Action item
Lines containing the word "return" are the ones to copy from the records below.
(Data extract)
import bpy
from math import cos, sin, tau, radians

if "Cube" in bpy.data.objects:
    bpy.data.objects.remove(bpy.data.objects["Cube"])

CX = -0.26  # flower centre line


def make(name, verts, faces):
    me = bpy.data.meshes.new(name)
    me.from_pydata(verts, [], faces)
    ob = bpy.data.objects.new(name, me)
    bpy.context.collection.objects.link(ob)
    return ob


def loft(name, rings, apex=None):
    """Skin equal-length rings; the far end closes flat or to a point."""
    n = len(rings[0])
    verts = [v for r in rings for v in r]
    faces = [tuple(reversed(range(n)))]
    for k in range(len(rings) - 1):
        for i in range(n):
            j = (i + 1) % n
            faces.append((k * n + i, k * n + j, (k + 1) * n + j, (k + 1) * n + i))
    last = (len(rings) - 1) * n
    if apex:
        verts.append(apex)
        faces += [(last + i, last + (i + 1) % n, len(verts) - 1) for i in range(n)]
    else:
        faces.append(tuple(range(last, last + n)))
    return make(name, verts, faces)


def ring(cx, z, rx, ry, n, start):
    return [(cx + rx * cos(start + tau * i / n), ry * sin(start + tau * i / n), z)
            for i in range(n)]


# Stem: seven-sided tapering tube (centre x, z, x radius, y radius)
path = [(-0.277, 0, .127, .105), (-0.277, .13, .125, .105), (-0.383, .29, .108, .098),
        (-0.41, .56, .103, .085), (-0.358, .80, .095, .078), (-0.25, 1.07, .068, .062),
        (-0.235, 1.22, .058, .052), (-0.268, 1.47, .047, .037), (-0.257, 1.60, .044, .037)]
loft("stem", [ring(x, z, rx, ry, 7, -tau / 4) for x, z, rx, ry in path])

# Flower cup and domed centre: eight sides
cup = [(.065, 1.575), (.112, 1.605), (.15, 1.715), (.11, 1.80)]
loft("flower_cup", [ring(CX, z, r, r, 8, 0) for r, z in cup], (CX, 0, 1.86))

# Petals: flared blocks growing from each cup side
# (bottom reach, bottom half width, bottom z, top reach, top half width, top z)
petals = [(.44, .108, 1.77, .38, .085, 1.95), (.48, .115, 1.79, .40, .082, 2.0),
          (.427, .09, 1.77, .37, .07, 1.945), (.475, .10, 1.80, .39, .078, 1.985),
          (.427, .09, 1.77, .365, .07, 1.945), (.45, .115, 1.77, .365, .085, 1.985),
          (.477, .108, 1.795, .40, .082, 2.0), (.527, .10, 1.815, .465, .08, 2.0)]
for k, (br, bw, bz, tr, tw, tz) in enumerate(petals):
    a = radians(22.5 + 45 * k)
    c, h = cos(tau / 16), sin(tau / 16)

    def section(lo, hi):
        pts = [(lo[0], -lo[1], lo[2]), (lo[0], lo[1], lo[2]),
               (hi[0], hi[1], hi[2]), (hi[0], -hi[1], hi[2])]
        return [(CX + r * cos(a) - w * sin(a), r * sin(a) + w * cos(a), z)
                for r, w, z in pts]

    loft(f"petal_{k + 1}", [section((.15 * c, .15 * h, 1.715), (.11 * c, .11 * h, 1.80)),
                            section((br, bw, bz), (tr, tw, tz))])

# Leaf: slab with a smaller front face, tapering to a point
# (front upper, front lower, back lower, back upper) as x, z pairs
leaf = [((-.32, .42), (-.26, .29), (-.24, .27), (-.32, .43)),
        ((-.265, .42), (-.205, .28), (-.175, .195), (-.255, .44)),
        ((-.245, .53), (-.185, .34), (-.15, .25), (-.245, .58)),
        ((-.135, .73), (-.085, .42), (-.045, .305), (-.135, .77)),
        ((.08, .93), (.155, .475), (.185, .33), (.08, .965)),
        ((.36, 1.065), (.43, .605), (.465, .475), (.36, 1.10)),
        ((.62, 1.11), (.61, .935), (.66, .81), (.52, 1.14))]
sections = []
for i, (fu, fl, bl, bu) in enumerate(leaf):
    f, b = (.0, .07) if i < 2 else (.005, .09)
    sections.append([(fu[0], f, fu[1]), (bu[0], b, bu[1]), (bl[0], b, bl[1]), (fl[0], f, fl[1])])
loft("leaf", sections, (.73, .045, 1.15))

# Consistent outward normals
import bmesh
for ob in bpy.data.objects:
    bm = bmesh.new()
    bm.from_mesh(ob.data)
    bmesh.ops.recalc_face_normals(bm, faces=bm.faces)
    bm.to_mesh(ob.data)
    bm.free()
(End Data extract)
Written response
    return ob
    return make(name, verts, faces)
    return [(cx + rx * cos(start + tau * i / n), ry * sin(start + tau * i / n), z)
        return [(CX + r * cos(a) - w * sin(a), r * sin(a) + w * cos(a), z)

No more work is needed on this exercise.